──────── Supplied data

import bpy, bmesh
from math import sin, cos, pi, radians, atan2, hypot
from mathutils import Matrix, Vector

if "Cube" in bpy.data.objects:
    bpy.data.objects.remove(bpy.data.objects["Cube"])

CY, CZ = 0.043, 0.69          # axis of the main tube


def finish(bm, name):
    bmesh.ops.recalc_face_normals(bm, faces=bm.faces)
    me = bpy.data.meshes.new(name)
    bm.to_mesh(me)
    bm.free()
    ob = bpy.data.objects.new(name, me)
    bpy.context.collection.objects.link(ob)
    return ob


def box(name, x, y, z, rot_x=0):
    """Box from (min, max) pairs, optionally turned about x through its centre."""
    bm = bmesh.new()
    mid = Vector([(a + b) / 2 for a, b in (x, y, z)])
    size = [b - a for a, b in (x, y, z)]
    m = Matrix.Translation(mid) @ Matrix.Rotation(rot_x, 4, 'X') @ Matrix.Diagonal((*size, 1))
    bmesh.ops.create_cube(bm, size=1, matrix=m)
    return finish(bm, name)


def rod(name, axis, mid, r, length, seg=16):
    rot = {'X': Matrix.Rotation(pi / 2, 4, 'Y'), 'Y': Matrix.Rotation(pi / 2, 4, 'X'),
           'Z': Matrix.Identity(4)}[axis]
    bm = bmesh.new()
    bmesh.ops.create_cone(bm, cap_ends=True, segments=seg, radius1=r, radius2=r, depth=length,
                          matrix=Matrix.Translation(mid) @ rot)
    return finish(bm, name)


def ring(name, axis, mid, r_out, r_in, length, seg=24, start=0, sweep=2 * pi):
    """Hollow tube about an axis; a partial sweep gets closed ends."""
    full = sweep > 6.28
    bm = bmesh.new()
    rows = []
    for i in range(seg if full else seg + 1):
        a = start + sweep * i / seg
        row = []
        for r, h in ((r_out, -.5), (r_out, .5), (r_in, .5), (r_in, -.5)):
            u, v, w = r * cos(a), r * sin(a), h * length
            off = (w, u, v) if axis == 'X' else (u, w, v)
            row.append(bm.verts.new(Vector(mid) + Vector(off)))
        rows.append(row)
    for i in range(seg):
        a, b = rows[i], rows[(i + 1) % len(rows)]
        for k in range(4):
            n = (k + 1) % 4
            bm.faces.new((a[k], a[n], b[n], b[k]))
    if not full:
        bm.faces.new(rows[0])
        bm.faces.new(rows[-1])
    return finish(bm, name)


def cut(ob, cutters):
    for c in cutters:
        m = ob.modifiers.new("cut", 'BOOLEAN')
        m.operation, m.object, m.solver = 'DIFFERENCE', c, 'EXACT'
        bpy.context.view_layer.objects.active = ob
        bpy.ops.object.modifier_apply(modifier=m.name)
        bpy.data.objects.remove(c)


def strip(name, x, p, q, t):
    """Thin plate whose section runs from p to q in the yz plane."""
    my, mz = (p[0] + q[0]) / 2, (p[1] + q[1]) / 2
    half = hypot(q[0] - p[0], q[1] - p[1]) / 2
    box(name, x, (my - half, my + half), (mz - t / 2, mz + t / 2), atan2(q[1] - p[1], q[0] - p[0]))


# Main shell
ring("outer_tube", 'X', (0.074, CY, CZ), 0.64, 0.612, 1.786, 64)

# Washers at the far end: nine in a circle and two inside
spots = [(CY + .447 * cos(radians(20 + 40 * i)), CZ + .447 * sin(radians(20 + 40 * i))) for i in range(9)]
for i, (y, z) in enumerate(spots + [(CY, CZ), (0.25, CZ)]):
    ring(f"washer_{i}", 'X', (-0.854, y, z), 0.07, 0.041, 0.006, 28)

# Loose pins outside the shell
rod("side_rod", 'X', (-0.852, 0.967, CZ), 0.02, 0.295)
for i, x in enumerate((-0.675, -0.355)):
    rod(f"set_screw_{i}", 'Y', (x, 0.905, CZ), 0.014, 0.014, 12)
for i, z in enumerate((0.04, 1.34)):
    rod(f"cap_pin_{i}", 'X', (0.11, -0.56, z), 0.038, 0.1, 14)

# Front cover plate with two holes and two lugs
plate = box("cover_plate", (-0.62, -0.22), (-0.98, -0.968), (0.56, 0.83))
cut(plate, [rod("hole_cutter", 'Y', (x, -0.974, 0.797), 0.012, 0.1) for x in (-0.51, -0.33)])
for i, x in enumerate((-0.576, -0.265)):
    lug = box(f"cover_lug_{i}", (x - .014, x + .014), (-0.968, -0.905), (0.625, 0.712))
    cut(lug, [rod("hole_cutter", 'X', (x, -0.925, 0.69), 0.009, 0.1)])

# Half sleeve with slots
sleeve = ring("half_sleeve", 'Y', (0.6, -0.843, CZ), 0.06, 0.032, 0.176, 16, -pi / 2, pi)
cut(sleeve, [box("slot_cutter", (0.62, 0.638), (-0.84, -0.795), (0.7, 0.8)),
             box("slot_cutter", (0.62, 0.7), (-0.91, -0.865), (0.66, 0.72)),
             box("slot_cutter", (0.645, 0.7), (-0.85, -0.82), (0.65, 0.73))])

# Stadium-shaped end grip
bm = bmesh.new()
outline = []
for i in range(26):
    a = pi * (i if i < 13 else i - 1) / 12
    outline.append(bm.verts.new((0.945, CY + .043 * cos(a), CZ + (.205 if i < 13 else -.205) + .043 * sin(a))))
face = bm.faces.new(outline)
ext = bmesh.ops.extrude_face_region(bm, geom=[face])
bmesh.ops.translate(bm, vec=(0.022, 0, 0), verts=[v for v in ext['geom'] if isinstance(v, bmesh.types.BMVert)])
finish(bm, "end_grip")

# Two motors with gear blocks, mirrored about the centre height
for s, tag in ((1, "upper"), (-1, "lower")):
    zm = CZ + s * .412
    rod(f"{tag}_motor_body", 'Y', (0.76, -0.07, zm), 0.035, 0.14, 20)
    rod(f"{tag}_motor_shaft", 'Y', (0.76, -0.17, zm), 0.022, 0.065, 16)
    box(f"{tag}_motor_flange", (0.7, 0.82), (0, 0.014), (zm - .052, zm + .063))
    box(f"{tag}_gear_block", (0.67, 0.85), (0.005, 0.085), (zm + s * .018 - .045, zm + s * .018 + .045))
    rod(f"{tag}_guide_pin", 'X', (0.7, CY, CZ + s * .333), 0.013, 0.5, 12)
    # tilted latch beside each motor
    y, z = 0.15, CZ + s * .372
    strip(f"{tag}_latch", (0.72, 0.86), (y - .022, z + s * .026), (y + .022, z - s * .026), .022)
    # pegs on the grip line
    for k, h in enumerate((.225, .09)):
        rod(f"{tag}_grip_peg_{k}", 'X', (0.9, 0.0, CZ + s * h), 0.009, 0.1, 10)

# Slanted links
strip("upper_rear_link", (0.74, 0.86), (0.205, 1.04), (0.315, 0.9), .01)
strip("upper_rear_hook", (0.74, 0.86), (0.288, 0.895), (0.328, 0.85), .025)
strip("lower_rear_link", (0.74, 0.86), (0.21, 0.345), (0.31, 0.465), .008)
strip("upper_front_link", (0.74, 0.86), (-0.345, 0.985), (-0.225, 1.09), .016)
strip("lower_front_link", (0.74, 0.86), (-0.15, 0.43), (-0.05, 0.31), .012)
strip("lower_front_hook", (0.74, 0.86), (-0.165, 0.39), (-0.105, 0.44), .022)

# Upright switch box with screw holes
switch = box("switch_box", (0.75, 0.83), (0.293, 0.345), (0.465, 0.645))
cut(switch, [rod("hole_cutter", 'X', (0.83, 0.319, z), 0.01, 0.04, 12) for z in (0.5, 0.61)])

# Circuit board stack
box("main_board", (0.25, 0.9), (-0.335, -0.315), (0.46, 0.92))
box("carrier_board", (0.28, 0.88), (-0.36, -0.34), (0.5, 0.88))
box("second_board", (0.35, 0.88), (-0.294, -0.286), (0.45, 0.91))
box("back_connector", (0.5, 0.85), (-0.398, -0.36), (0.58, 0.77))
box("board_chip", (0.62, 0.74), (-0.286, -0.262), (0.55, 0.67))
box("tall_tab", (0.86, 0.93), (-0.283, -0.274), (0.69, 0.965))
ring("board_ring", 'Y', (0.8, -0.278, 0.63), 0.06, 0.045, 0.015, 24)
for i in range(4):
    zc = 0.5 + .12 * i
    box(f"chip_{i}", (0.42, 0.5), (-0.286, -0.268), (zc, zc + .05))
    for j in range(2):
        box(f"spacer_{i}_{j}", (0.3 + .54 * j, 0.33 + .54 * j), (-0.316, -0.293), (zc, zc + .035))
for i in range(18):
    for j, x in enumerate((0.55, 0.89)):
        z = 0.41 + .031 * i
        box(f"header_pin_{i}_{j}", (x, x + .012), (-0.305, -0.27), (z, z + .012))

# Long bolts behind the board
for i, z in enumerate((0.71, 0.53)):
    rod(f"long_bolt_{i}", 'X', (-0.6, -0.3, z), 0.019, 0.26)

────────────────

### About this exercise
Your answer must be the data above, copied exactly from its first line through the line containing "bpy.context.collection.objects.link(ob)", and nothing more.

### Exercise solution
import bpy, bmesh
from math import sin, cos, pi, radians, atan2, hypot
from mathutils import Matrix, Vector

if "Cube" in bpy.data.objects:
    bpy.data.objects.remove(bpy.data.objects["Cube"])

CY, CZ = 0.043, 0.69          # axis of the main tube


def finish(bm, name):
    bmesh.ops.recalc_face_normals(bm, faces=bm.faces)
    me = bpy.data.meshes.new(name)
    bm.to_mesh(me)
    bm.free()
    ob = bpy.data.objects.new(name, me)
    bpy.context.collection.objects.link(ob)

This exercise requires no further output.